Deidre Woollard: Speaking of landlording at scale, what do you think about some of the institutional players? Some of them have scaled back their buying. A lot of them were buying massive amounts of single-family rentals in a lot of cities. It seems like some of them now are scaling back in certain cities, maybe concentrating a little bit, possibly because of what you're saying, they're realizing that a far-flung portfolio is really hard to be at edge.

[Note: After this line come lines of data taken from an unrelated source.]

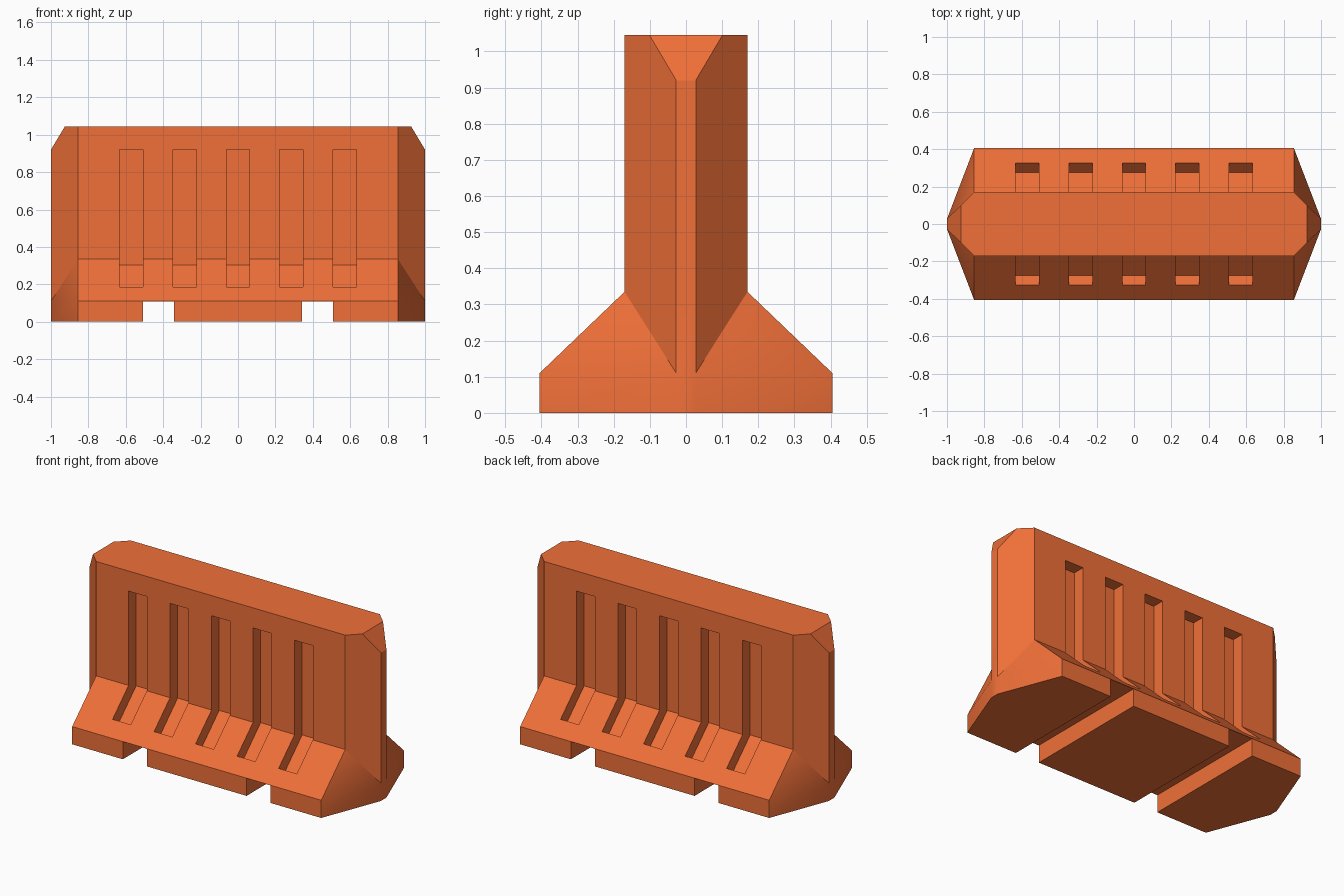
import bpy, bmesh, math

if "Cube" in bpy.data.objects:
    bpy.data.objects.remove(bpy.data.objects["Cube"])

MAIN_X, END_X, NOSE = 0.855, 1.0, 0.027
TOP = 1.045

def finish(name, bm):
    bmesh.ops.recalc_face_normals(bm, faces=bm.faces[:])
    me = bpy.data.meshes.new(name)
    bm.to_mesh(me)
    bm.free()
    ob = bpy.data.objects.new(name, me)
    bpy.context.collection.objects.link(ob)
    return ob

def prism(bm, profile, x0, x1):
    """Extrude a closed (y, z) profile along x."""
    a = [bm.verts.new((x0, y, z)) for y, z in profile]
    b = [bm.verts.new((x1, y, z)) for y, z in profile]
    n = len(profile)
    bm.faces.new(a)
    bm.faces.new(b[::-1])
    for i in range(n):
        j = (i + 1) % n
        bm.faces.new((a[i], b[i], b[j], a[j]))

# Body: stacked eight-sided rings with pointed ends
bm = bmesh.new()
rings = []
for w, z in [(0.405, 0), (0.405, 0.11), (0.17, 0.335), (0.17, TOP)]:
    plan = [(MAIN_X, -w), (END_X, -NOSE), (END_X, NOSE), (MAIN_X, w),
            (-MAIN_X, w), (-END_X, NOSE), (-END_X, -NOSE), (-MAIN_X, -w)]
    rings.append([bm.verts.new((x, y, z)) for x, y in plan])
bm.faces.new(rings[0])
bm.faces.new(rings[-1])
for i in range(3):
    lo, up = rings[i], rings[i + 1]
    for j in range(8):
        k = (j + 1) % 8
        if i == 1 and j in (0, 4):        # twisted skirt ends
            bm.faces.new((lo[j], lo[k], up[j]))
            bm.faces.new((lo[k], up[k], up[j]))
        elif i == 1 and j in (2, 6):
            bm.faces.new((lo[j], lo[k], up[k]))
            bm.faces.new((lo[j], up[k], up[j]))
        else:
            bm.faces.new((lo[j], lo[k], up[k], up[j]))

# Sloped cuts on the two upper ends
for s in (-1, 1):
    cut = bmesh.ops.bisect_plane(
        bm, geom=bm.verts[:] + bm.edges[:] + bm.faces[:],
        plane_co=(s * END_X, 0, 0.92), plane_no=(s * 0.125, 0, 0.075), clear_outer=True)
    edges = [e for e in cut["geom_cut"] if isinstance(e, bmesh.types.BMEdge)]
    bmesh.ops.holes_fill(bm, edges=edges)
body = finish("barrier_body", bm)

# Cutter: five bent slots per side and two forklift channels
bm = bmesh.new()
slot = [(0.095, 0.92), (0.095, 0.304), (0.275, 0.131), (0.327, 0.185),
        (0.396, 0.257), (0.46, 0.92)]
for s in (-1, 1):
    for i in range(-2, 3):
        cx = i * 0.285
        prism(bm, [(s * y, z) for y, z in slot], cx - 0.0625, cx + 0.0625)
cutters = [finish("slot_cutter", bm)]
bm = bmesh.new()
for s in (-1, 1):
    prism(bm, [(-0.6, -0.1), (0.6, -0.1), (0.6, 0.109), (-0.6, 0.109)],
          s * 0.3425, s * 0.507)
cutters.append(finish("channel_cutter", bm))

bpy.context.view_layer.objects.active = body
body.select_set(True)
for c in cutters:
    c.hide_render = True
    mod = body.modifiers.new("cut", 'BOOLEAN')
    mod.operation, mod.solver, mod.object = 'DIFFERENCE', 'EXACT', c
    bpy.ops.object.modifier_apply(modifier=mod.name)
    bpy.data.objects.remove(c)

# Shading and orange plastic
bpy.ops.object.shade_smooth_by_angle(angle=math.radians(30))
mat = bpy.data.materials.new("orange_plastic")
mat.diffuse_color = (0.87, 0.16, 0.04, 1)
mat.use_nodes = True
mat.node_tree.nodes["Principled BSDF"].inputs["Base Color"].default_value = mat.diffuse_color
body.data.materials.clear()
body.data.materials.append(mat)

Dave Meyer: We are seeing them pull out, not in a super dramatic way. Invitation Homes, which is the biggest one, I think they were net sellers in Q1, but buying a couple of hundred homes, which for them is not a significant portion of their portfolio, I do think that most people overestimate the share of properties that these institutional investors own. By most estimates that I've seen, it's somewhere between 1-3% of the total housing market. At BiggerPockets, we believe that 90% of rental properties are owned by people who have 10 units or fewer. That is mostly just small entrepreneurs. But that is on a national level. I think, like you said, they are very regionally focused now. If you are in one of those regions where they are super active, you're definitely going to notice it, like Atlanta or Charlotte or Phoenix. They buy up significant portions of individual zip codes and can really dictate the market prices there and really control markets. That does really matter. I don't think they're going away. I think they have big war chests. They are probably waiting a little bit for prices to come down, but they have better financing terms than everyone else. They can sit on losses for a little bit and wait for rents to grow, so I think they're going to be a little bit more focused but that they will probably enter the market again as soon as they feel like the market has hit the bottom, and they will probably help set the bar.
Deidre Woollard: As always, people on the program may have interest in the stocks they talk about, and the Motley Fool may have formal recommendations for or against, so don't buy or sell stocks based solely on what you hear. I'm Deidre Woollard. Thanks for listening. We'll see you tomorrow.
Deidre Woollard has positions in Joby Aviation, Opendoor Technologies, and Zillow Group. Tim Beyers has no position in any of the stocks mentioned. The Motley Fool has positions in and recommends Invitation Homes, Nio, Offerpad Solutions, Opendoor Technologies, Tesla, and Zillow Group. The Motley Fool recommends Delta Air Lines and General Motors and recommends the following options: long January 2025 $25 calls on General Motors. The Motley Fool has a disclosure policy.